Well, being an old hand at PCs and not quite a complete newbie at Mac, I'll give this a shot.
Powerbooks are exceptionally easy to upgrade, in terms of RAM. There is a small panel on the underside of the case that releases with four small Phillips screws. Once that is gone, there are two SO-DIMM RAM slots, which are very easy to manipulate. Powerbooks come stock with 512 DDR333 PC2700 RAM, and it only populates one of the two slots, so adding another stick is very easy.
Also, RAM for Powerbooks isn't that hard to come by. Popular hardware site NewEgg.com sells an excellent 1GB Kingston RAM module for what amounts to peanuts (135 shipped to Alaska, so around 100 anywhere else in the continental US).
Hard drive and optical drive access is a little tougher - but the excellent website www.pbfixit.com
has step-by-step instructions - for free - with pictures to show anyone who wants to spend the time how to do it. Like all computers, Apple uses standard 2.5" laptop hard drives.
While most people will say "Macs aren't designed for gaming," I have to counter that and say games aren't designed for Mac. Six of one, half-dozen of the other perhaps, but many game makers don't see the point of releasing for such a...limited user base. That being said, the games I personally play are available for Macintosh, and seem to run pretty well. (Homeworld 2, Knights of the Old Republic, StarCraft).
It is true that most newer games just aren't available for Mac. I don't hold any belief that this will change soon, which is why I keep a medium-spec Windows machine hanging around for the gaming tasks.
The price of the Powerbook is something very significant. It's very high, and there's no way of saying that nicer.
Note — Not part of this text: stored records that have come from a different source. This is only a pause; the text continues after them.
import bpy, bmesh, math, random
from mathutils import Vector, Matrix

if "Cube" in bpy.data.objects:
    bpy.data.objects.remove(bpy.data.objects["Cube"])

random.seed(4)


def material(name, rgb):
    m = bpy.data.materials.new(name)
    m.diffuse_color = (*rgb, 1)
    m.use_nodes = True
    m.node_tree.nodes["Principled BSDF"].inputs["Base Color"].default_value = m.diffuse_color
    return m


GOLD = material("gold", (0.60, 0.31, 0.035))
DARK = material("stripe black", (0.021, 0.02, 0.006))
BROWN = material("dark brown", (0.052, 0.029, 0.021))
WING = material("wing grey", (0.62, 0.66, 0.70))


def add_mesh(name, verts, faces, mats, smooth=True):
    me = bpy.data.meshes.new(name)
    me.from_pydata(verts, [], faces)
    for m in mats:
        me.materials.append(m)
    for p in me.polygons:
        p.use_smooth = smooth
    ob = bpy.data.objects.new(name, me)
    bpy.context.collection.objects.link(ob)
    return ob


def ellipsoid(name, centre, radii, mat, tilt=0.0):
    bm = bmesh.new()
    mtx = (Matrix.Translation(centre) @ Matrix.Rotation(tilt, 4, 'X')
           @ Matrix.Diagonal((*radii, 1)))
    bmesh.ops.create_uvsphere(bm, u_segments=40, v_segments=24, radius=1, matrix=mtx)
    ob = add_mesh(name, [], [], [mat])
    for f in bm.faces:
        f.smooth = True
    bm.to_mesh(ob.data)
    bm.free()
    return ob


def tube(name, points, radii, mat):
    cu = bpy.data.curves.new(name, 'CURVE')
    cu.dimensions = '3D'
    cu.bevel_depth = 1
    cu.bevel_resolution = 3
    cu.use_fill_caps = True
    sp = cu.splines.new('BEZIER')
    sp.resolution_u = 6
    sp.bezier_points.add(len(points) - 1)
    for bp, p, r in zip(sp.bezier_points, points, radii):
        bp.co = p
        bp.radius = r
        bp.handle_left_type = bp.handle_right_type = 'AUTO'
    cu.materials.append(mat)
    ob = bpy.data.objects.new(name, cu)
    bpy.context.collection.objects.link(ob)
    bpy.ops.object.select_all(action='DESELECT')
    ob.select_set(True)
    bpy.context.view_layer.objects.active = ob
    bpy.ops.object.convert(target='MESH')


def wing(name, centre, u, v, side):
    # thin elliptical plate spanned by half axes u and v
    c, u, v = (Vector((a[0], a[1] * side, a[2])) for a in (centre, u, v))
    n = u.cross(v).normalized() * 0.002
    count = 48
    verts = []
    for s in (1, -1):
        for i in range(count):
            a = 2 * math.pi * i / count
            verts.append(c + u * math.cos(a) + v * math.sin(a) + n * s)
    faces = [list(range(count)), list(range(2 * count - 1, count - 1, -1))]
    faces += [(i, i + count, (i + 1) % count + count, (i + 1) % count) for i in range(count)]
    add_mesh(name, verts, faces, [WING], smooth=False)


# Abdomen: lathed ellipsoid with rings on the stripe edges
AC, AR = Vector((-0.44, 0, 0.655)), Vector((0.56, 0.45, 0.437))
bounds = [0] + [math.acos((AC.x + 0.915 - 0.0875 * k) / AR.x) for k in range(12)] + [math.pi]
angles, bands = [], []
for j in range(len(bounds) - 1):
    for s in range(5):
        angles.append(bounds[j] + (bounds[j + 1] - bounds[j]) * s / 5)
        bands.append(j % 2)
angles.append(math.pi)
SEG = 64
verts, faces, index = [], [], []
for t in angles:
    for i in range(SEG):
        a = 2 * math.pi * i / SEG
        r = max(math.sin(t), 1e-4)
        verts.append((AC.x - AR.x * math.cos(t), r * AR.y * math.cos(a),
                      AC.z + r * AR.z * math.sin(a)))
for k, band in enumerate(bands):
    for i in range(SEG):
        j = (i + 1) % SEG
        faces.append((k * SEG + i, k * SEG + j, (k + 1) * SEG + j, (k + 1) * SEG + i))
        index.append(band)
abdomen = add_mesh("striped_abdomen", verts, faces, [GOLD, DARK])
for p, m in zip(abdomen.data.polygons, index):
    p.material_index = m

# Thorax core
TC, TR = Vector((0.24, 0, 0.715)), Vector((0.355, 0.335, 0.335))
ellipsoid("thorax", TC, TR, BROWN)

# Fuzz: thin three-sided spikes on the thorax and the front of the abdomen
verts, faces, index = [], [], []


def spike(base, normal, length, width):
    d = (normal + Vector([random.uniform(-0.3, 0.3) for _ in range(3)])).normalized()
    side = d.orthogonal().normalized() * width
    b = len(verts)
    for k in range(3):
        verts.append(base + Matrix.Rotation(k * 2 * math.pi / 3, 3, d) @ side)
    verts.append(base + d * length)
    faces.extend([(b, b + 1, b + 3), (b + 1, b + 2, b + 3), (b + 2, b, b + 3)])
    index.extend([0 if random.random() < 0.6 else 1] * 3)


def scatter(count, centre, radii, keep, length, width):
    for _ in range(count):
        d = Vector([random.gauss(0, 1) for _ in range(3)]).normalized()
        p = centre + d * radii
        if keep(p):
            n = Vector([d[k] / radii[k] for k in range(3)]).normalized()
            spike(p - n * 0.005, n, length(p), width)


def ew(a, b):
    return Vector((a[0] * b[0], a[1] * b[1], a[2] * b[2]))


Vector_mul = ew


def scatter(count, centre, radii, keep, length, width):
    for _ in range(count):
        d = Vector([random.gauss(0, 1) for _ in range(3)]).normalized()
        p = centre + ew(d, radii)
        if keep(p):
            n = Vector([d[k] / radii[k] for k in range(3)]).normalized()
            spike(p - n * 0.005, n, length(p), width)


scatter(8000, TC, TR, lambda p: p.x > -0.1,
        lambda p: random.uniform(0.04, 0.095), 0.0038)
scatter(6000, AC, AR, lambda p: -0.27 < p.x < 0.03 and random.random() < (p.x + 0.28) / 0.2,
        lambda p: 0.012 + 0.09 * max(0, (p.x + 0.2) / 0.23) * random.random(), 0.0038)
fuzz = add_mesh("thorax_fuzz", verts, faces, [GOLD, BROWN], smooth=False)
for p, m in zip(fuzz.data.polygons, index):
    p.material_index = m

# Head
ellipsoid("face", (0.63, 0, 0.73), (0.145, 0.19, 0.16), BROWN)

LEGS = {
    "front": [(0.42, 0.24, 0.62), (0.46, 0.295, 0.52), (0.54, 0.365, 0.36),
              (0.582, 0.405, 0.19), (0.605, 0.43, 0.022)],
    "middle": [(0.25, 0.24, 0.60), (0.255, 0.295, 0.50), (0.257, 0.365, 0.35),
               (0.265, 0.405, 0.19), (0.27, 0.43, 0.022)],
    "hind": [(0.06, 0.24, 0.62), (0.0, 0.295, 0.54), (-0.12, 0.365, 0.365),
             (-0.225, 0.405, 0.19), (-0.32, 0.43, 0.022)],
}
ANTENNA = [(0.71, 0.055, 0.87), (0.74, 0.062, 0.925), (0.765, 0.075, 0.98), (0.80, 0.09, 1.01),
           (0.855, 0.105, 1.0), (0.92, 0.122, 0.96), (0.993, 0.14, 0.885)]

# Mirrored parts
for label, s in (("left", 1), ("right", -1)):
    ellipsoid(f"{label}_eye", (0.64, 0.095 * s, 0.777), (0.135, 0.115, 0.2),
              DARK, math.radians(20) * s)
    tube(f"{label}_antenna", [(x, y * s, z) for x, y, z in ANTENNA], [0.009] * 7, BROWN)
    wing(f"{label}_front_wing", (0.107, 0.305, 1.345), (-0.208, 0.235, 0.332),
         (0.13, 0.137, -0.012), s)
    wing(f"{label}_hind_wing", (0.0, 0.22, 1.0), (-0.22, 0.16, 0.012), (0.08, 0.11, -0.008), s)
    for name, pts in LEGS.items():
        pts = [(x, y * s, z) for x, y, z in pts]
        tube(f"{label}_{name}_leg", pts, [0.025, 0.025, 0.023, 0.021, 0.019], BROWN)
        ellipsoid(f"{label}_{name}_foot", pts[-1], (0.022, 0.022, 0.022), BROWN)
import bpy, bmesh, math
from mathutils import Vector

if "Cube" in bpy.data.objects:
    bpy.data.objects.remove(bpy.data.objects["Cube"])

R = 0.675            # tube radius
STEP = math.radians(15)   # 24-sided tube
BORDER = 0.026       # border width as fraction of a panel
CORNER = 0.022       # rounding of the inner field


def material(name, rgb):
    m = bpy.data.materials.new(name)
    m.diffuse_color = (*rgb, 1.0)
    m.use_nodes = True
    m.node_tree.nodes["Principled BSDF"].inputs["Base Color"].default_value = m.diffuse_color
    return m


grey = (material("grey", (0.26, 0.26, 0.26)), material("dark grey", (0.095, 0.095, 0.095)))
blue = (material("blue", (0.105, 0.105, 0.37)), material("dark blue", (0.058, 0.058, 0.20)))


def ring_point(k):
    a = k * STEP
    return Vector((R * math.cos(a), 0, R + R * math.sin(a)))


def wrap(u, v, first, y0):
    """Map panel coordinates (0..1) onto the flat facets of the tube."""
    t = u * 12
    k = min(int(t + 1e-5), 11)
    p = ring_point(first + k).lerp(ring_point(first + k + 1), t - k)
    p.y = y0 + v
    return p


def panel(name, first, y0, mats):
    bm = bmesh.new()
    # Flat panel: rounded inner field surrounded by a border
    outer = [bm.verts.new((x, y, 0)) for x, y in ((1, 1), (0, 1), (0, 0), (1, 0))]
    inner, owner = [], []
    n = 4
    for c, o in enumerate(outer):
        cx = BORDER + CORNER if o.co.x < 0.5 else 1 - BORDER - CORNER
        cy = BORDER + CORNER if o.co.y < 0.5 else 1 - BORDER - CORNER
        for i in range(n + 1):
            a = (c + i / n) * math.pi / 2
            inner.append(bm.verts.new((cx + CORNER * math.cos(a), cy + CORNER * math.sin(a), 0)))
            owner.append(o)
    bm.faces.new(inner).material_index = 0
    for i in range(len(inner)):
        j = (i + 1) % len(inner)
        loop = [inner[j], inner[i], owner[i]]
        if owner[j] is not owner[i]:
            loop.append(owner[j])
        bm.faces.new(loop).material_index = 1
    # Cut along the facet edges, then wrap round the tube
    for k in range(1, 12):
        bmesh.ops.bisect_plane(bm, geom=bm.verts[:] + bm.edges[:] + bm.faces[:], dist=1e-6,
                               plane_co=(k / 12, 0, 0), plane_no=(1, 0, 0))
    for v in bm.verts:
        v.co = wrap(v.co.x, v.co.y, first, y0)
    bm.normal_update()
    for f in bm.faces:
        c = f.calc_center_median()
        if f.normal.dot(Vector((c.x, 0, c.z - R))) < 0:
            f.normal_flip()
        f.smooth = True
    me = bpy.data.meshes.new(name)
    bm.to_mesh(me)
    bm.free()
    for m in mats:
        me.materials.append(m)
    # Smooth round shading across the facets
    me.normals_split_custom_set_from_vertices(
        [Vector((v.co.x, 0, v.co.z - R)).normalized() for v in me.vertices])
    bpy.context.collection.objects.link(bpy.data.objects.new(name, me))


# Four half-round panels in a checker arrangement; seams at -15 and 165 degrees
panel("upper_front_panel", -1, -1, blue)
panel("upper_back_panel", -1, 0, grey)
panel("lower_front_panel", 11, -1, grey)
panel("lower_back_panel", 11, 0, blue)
That being said, I personally believe it's very much worth it.
Firstly, the construction of the Powerbook is top-notch. I'm very happy with mine from that perspective. The brushed aluminum chassis looks and feels very professional - and unlike my 12-pound Sager machine -feels durable, too.
The sheer range of "stuff" that came with my Powerbook made me very happy. Bluetooth, Wi-Fi, an 8x DVD-burner (although admittedly not dual-layer or LightScribe), 80GB 5400RPM drive and the Radeon 9700 more than meet my expectations for what I'm going to use this machine for. The amount of ports available - DVI-I, USB2, Firewire 400 and 800, and the like - also made me feel pretty good about my purchase.
There are also lots of, well, little things that made me feel comfortable dropping 2300 on my Powerbook. The backlit keyboard and ambient light sensing system is a really nice touch that I fell in love with at first shot. The sudden-motion sensor for the HDD is nice too, in case you have a Moment of Clumsy and give your computer a whack it didn't deserve. Battery life is above my expectations (I came from a DTR world, so take this with a grain of salt), as I regularly pull three to three and a half hours of life from my Powerbook.
Least important to me was Mac OS X. Windows has always been nice to me - I wrote a long review with my opinons about that on these forums, so I won't repeat why here - and I've never held much beef with the Mighty Gates. I appreciate all the things that OS X does - it is (currently) immune to spyware and virus problems and I love Expose more than I ought to - but it wasn't a driving force for me. I appreciate that it is a UNIX environment, as a younger IT person I've had little exprience with UNIX, so it's a wonderful learning environment and tool. There isn't - for my time - an easier way to get accustomed to the *nix environs than Mac OS X, which is very much to Apple's credit.
That being said, I've discovered absolutely nothing that I can't do on OSX that I did on Windows. I work in IT and network design, so I have a pretty narrow vision of things that I absolutely MUST have, but OSX has delivered in every facet I've asked it to.
Apple's service thus far has also been spectacular. That's something that is worth more, so much more, than mere dollars to me.
Now that I have my Powerbook, I can't say I'm irritated at the high price. It's an extremely elegant, highly portable, aesthetically pleasing piece of reasonably powerful computer equipment. It does what I want it to with aplomb, and although it won't run, say, Doom 3 at anything like a decent framerate, I don't game much anymore so that is not a consideration to me. It cost me a LOT, but I feel that I have recieved payoff in excess of the price of admission.
The Powerbook isn't perfect for everyone, certainly. I've heard good things from people who do photo editing or rendering on the Powerbook, though these are well outside my realf of experience. High-end gamers are served much better by high-spec gaming machines or desktop-replacements like Sager or Alienware.
As always, your mileage may vary - these are my reasons for picking up a Powerbook, since you asked.